Saved data entries:

------------------------

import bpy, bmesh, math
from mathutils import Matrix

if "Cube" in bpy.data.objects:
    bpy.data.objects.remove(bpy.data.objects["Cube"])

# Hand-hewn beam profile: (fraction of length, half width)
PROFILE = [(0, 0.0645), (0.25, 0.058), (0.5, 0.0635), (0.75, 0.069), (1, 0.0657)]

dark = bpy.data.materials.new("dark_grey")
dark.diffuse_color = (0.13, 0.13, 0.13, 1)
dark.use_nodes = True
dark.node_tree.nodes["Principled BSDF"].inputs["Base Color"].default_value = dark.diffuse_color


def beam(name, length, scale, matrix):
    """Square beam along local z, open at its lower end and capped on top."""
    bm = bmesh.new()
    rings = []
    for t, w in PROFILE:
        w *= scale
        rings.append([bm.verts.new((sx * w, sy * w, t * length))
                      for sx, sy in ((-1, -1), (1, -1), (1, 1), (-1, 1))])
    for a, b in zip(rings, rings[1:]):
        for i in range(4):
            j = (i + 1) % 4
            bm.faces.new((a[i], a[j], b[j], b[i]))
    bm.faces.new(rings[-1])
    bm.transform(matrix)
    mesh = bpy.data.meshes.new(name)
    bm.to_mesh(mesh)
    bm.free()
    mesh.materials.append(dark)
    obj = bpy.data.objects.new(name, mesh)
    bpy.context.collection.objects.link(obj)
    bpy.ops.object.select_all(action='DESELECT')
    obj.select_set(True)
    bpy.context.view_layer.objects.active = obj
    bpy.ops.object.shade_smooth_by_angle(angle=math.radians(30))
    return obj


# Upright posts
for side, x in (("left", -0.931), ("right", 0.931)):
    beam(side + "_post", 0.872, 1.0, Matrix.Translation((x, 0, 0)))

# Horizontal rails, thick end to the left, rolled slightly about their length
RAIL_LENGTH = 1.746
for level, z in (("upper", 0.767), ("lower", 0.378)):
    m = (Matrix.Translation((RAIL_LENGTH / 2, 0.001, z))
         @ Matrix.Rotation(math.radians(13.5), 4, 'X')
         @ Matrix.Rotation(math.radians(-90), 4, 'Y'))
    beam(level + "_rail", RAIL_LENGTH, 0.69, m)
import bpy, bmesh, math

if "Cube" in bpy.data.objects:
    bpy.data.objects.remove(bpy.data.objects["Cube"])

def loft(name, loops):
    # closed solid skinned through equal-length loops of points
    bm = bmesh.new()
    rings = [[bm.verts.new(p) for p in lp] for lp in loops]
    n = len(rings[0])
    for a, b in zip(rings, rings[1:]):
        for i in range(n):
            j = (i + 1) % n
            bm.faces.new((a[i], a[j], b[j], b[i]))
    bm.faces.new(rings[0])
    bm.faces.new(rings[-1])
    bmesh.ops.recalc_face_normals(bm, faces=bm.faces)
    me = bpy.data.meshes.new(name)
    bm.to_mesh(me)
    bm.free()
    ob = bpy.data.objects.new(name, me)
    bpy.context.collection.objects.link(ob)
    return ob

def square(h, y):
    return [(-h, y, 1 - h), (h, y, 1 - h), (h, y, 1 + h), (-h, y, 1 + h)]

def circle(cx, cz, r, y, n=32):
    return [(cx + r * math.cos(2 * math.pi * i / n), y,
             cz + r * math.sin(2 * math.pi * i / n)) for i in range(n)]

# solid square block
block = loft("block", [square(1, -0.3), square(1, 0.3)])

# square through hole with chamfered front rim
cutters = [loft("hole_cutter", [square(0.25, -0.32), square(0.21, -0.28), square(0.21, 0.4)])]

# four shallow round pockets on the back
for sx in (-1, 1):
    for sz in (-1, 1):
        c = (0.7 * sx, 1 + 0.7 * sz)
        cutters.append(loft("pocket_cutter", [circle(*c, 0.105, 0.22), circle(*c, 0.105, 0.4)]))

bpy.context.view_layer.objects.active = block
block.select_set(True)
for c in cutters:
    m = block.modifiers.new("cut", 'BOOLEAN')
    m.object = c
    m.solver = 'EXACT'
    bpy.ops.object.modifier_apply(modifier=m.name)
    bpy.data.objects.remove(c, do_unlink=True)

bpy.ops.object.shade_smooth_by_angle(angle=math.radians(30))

------------------------

Task instructions:
All the entries above need to be reproduced exactly.

Answer section:
import bpy, bmesh, math
from mathutils import Matrix

if "Cube" in bpy.data.objects:
    bpy.data.objects.remove(bpy.data.objects["Cube"])

# Hand-hewn beam profile: (fraction of length, half width)
PROFILE = [(0, 0.0645), (0.25, 0.058), (0.5, 0.0635), (0.75, 0.069), (1, 0.0657)]

dark = bpy.data.materials.new("dark_grey")
dark.diffuse_color = (0.13, 0.13, 0.13, 1)
dark.use_nodes = True
dark.node_tree.nodes["Principled BSDF"].inputs["Base Color"].default_value = dark.diffuse_color


def beam(name, length, scale, matrix):
    """Square beam along local z, open at its lower end and capped on top."""
    bm = bmesh.new()
    rings = []
    for t, w in PROFILE:
        w *= scale
        rings.append([bm.verts.new((sx * w, sy * w, t * length))
                      for sx, sy in ((-1, -1), (1, -1), (1, 1), (-1, 1))])
    for a, b in zip(rings, rings[1:]):
        for i in range(4):
            j = (i + 1) % 4
            bm.faces.new((a[i], a[j], b[j], b[i]))
    bm.faces.new(rings[-1])
    bm.transform(matrix)
    mesh = bpy.data.meshes.new(name)
    bm.to_mesh(mesh)
    bm.free()
    mesh.materials.append(dark)
    obj = bpy.data.objects.new(name, mesh)
    bpy.context.collection.objects.link(obj)
    bpy.ops.object.select_all(action='DESELECT')
    obj.select_set(True)
    bpy.context.view_layer.objects.active = obj
    bpy.ops.object.shade_smooth_by_angle(angle=math.radians(30))
    return obj


# Upright posts
for side, x in (("left", -0.931), ("right", 0.931)):
    beam(side + "_post", 0.872, 1.0, Matrix.Translation((x, 0, 0)))

# Horizontal rails, thick end to the left, rolled slightly about their length
RAIL_LENGTH = 1.746
for level, z in (("upper", 0.767), ("lower", 0.378)):
    m = (Matrix.Translation((RAIL_LENGTH / 2, 0.001, z))
         @ Matrix.Rotation(math.radians(13.5), 4, 'X')
         @ Matrix.Rotation(math.radians(-90), 4, 'Y'))
    beam(level + "_rail", RAIL_LENGTH, 0.69, m)
import bpy, bmesh, math

if "Cube" in bpy.data.objects:
    bpy.data.objects.remove(bpy.data.objects["Cube"])

def loft(name, loops):
    # closed solid skinned through equal-length loops of points
    bm = bmesh.new()
    rings = [[bm.verts.new(p) for p in lp] for lp in loops]
    n = len(rings[0])
    for a, b in zip(rings, rings[1:]):
        for i in range(n):
            j = (i + 1) % n
            bm.faces.new((a[i], a[j], b[j], b[i]))
    bm.faces.new(rings[0])
    bm.faces.new(rings[-1])
    bmesh.ops.recalc_face_normals(bm, faces=bm.faces)
    me = bpy.data.meshes.new(name)
    bm.to_mesh(me)
    bm.free()
    ob = bpy.data.objects.new(name, me)
    bpy.context.collection.objects.link(ob)
    return ob

def square(h, y):
    return [(-h, y, 1 - h), (h, y, 1 - h), (h, y, 1 + h), (-h, y, 1 + h)]

def circle(cx, cz, r, y, n=32):
    return [(cx + r * math.cos(2 * math.pi * i / n), y,
             cz + r * math.sin(2 * math.pi * i / n)) for i in range(n)]

# solid square block
block = loft("block", [square(1, -0.3), square(1, 0.3)])

# square through hole with chamfered front rim
cutters = [loft("hole_cutter", [square(0.25, -0.32), square(0.21, -0.28), square(0.21, 0.4)])]

# four shallow round pockets on the back
for sx in (-1, 1):
    for sz in (-1, 1):
        c = (0.7 * sx, 1 + 0.7 * sz)
        cutters.append(loft("pocket_cutter", [circle(*c, 0.105, 0.22), circle(*c, 0.105, 0.4)]))

bpy.context.view_layer.objects.active = block
block.select_set(True)
for c in cutters:
    m = block.modifiers.new("cut", 'BOOLEAN')
    m.object = c
    m.solver = 'EXACT'
    bpy.ops.object.modifier_apply(modifier=m.name)
    bpy.data.objects.remove(c, do_unlink=True)

bpy.ops.object.shade_smooth_by_angle(angle=math.radians(30))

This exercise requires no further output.